Xavier University, Cincinnati, Ohio, United States (Winter 2010)
My narratives emanate from personal memories and dreams that are often overlooked. My work attempts to evolve past my personal life, and address psychological issues of aging, death and dying, loss and longing, and family relationships. In my paintings, I often portray hopeless and tragic scenes and blur the line between nostalgic projections of the future and actual recollections of the past. As I draw my fragmented thoughts, I recognize I have obsessed over and invented other people’s experiences and incorporated these experiences into my work out of revisionist needs. Like myths, my narratives do not need to be taken literally as they do not depict real experiences.
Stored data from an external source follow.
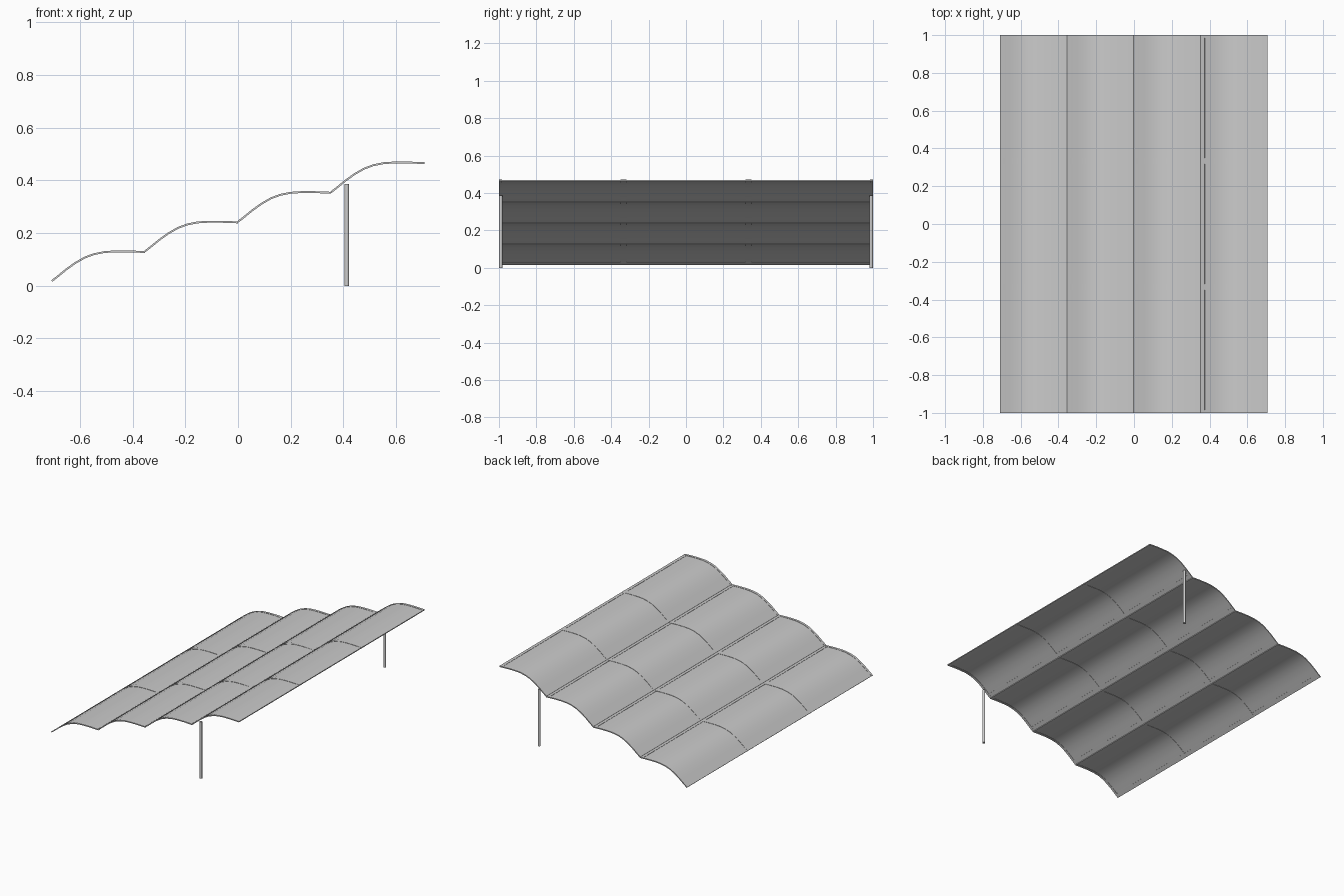
import bpy, bmesh
from mathutils import Vector

if "Cube" in bpy.data.objects:
    bpy.data.objects.remove(bpy.data.objects["Cube"])

# Side profile of one arched panel (x, z), relative to its lower edge
PROFILE = [(0, 0), (0.022, 0.017), (0.055, 0.044), (0.09, 0.069), (0.125, 0.089), (0.16, 0.102),
           (0.2, 0.110), (0.24, 0.1125), (0.29, 0.1125), (0.332, 0.111), (0.354, 0.110)]
STEP_X, STEP_Z = 0.3535, 0.1125
START_X, START_Z = -0.707, 0.018
WIDTH = 2 / 3


def add_strip(bm, points, y0, y1, thickness):
    """Closed slab following a profile, extruded from y0 to y1."""
    pts = [Vector((x, 0, z)) for x, z in points]
    upper, lower = [], []
    for i, p in enumerate(pts):
        t = (pts[min(i + 1, len(pts) - 1)] - pts[max(i - 1, 0)]).normalized()
        n = Vector((-t.z, 0, t.x)) * thickness / 2
        upper.append(p + n)
        lower.append(p - n)
    rings = []
    for u, l in zip(upper, lower):
        rings.append([bm.verts.new((q.x, y, q.z)) for q, y in ((u, y0), (u, y1), (l, y1), (l, y0))])
    for a, b in zip(rings, rings[1:]):
        for k in range(4):
            bm.faces.new((a[k], b[k], b[(k + 1) % 4], a[(k + 1) % 4]))
    bm.faces.new(rings[0])
    bm.faces.new(rings[-1][::-1])


def finish(bm, name):
    bmesh.ops.recalc_face_normals(bm, faces=bm.faces)
    mesh = bpy.data.meshes.new(name)
    bm.to_mesh(mesh)
    bm.free()
    obj = bpy.data.objects.new(name, mesh)
    bpy.context.collection.objects.link(obj)
    bpy.context.view_layer.objects.active = obj
    obj.select_set(True)
    bpy.ops.object.shade_smooth_by_angle(angle=0.5)
    obj.select_set(False)
    return obj


for row in range(4):
    ox, oz = START_X + row * STEP_X, START_Z + row * STEP_Z
    pts = [(ox + x, oz + z) for x, z in PROFILE]
    for col in range(3):
        y0 = -1 + col * WIDTH
        y1 = y0 + WIDTH
        # Thin arched sheet
        bm = bmesh.new()
        add_strip(bm, pts, y0 + 0.01, y1 - 0.01, 0.003)
        finish(bm, f"roof_panel_{row}_{col}")
        # Raised border: two curved ribs and two straight edges
        bm = bmesh.new()
        add_strip(bm, pts, y0, y0 + 0.016, 0.007)
        add_strip(bm, pts, y1 - 0.016, y1, 0.007)
        add_strip(bm, pts[:2], y0 + 0.016, y1 - 0.016, 0.006)
        add_strip(bm, pts[-2:], y0 + 0.016, y1 - 0.016, 0.006)
        finish(bm, f"panel_frame_{row}_{col}")

# Support posts
for side, name in ((-1, "front_post"), (1, "back_post")):
    bpy.ops.mesh.primitive_cylinder_add(vertices=16, radius=0.009, depth=0.386,
                                        location=(0.413, side * 0.99, 0.193))
    bpy.context.object.name = name
    bpy.ops.object.shade_smooth_by_angle()
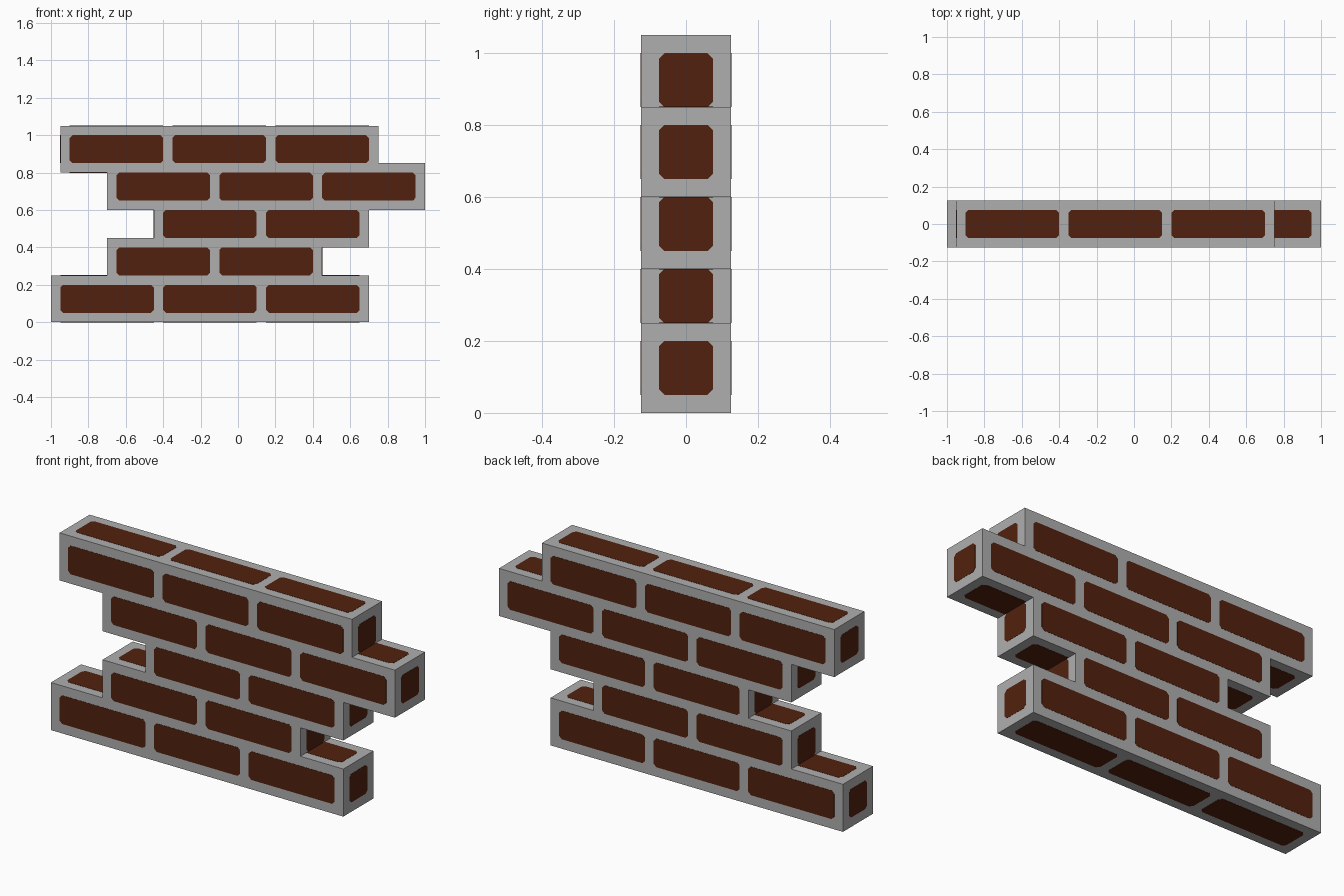
import bpy
import bmesh

cube = bpy.data.objects.get("Cube")
if cube:
    bpy.data.objects.remove(cube, do_unlink=True)

# Sizes
GAP = 0.05            # mortar joint
LENGTH = 0.5          # brick length
HALF = 0.125          # half wall depth
INNER = 0.075         # half depth of the brick on end and ledge faces
STEP = 0.2            # row height
CHAMFER = 0.015
RAISE = 0.001         # plate height above the mortar

# Each row: x of the first brick, number of bricks
ROWS = [(-0.95, 3), (-0.65, 2), (-0.4, 2), (-0.65, 3), (-0.9, 3)]
SPANS = [(x - GAP, x + n * (LENGTH + GAP)) for x, n in ROWS]


def material(name, rgb):
    m = bpy.data.materials.new(name)
    m.use_nodes = True
    m.diffuse_color = (*rgb, 1)
    m.node_tree.nodes["Principled BSDF"].inputs["Base Color"].default_value = (*rgb, 1)
    return m


MORTAR = material("mortar grey", (0.43, 0.43, 0.43))
BRICK = material("brick red brown", (0.084, 0.0152, 0.0044))


def finish(name, bm, mat):
    bmesh.ops.recalc_face_normals(bm, faces=bm.faces)
    mesh = bpy.data.meshes.new(name)
    bm.to_mesh(mesh)
    bm.free()
    mesh.materials.append(mat)
    obj = bpy.data.objects.new(name, mesh)
    bpy.context.collection.objects.link(obj)


def extrude(bm, points, vector):
    face = bm.faces.new([bm.verts.new(p) for p in points])
    new = bmesh.ops.extrude_face_region(bm, geom=[face], use_keep_orig=True)["geom"]
    bmesh.ops.translate(bm, vec=vector, verts=[g for g in new if isinstance(g, bmesh.types.BMVert)])


def plate(bm, axis, pos, sign, u, v, clip=(-9, 9)):
    """Thin chamfered plate on the plane axis = pos; u may be clipped by a ledge."""
    c = CHAMFER
    (u0, u1), (v0, v1) = u, v
    shape = [(u0 + c, v0), (u1 - c, v0), (u1, v0 + c), (u1, v1 - c),
             (u1 - c, v1), (u0 + c, v1), (u0, v1 - c), (u0, v0 + c)]
    points = []
    for a, b in shape:
        p = [min(max(a, clip[0]), clip[1]), b]
        p.insert(axis, pos - sign * RAISE)
        points.append(p)
    vector = [0, 0, 0]
    vector[axis] = 2 * RAISE * sign
    extrude(bm, points, vector)


def ledges(i, j):
    """Parts of row i that stick out past its neighbour j."""
    lo, hi = SPANS[i]
    if not 0 <= j < len(ROWS):
        return [(lo, hi)]
    nlo, nhi = SPANS[j]
    return [s for s in ((lo, nlo), (nhi, hi)) if s[1] - s[0] > 0.01]


# Mortar body: stepped outline, where the wider row owns each shared joint
def side(k, sign):
    pts = [(SPANS[0][k], 0)]
    for i in range(len(ROWS) - 1):
        a, b = SPANS[i][k], SPANS[i + 1][k]
        z = STEP * (i + 1) + (GAP if a * sign > b * sign else 0)
        pts += [(a, z), (b, z)]
    return pts + [(SPANS[-1][k], STEP * len(ROWS) + GAP)]


bm = bmesh.new()
outline = side(1, 1) + side(0, -1)[::-1]
extrude(bm, [(x, -HALF, z) for x, z in outline], (0, 2 * HALF, 0))
finish("mortar_wall", bm, MORTAR)

# Bricks: plates on every exposed face
depth = (-INNER, INNER)
for i, (first, count) in enumerate(ROWS):
    base = STEP * i
    zs = (base + GAP, base + STEP)
    for n in range(count):
        x = first + n * (LENGTH + GAP)
        xs = (x, x + LENGTH)
        bm = bmesh.new()
        # front and back
        for s in (-1, 1):
            plate(bm, 1, s * HALF, s, xs, zs)
        # wall ends
        if n == 0:
            plate(bm, 0, SPANS[i][0], -1, depth, zs)
        if n == count - 1:
            plate(bm, 0, SPANS[i][1], 1, depth, zs)
        # tops and undersides, only where they show
        for j, s, z in ((i - 1, -1, base), (i + 1, 1, base + STEP + GAP)):
            for clip in ledges(i, j):
                if min(xs[1], clip[1]) - max(xs[0], clip[0]) > 0.01:
                    plate(bm, 2, z, s, xs, depth, clip)
        finish(f"brick_row{i + 1}_{n + 1}", bm, BRICK)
Cutter of Lilacs depicts three realities: lived, remembered, and projected. It portrays fragmented histories of my grandfather’s procession into old age: the slow walking, the guide-dog, the mechanized transport, visiting family, and fears of abandonment in a rundown institution. In the windows we see other wings of the hospital and we assume similar patients may be wandering out of sight and out of mind. The piece provokes a domino effect that begins with the breakdown of the individual and moves outwardly to the breakdown of the institution, and eventually the breakdown of the narrative. The side panels show two physical realities: the walker and the rundown hospital as it stands today. Like a corpse, the hospital is but a shell of its former existence. In the right wing we see branches and earth spilling back into the space reclaiming the architecture in the tradition of the European romantic landscape painters from the late 18th and early 19th centuries. The setting speaks to the failure of the technological and institutional promises that might emancipate us from pain or loss.
Cutter of Lilacs
48″ x 36″
Oil on panel triptych
BRUCE ERIKSON graduated in 1996 with a BFA degree in drawing from Edinboro University of Pennsylvania. Later he pursued an MFA in painting at Indiana University- Bloomington and received a fellowship to study in Florence, Italy. Since then, he has taught at numerous universities including Kendall College of Art and Design, University of Illinois at Champaign-Urbana, and Washington University in St. Louis. He is currently Assistant Professor at Xavier University in Cincinnati, Ohio where he teaches drawing and painting while writing and recording music on the side. In 2007, one of his paintings was acquired by the State Museum of Pennsylvania for their permanent collection. Additionally, he has had numerous solo and juried exhibitions at the Urban Institute for Contemporary Art (MI), Brad Cooper Gallery (FL), Fraser Gallery (D.C.), and the Afif Gallery (PA). You can see more of his work at www.bruceerikson.com.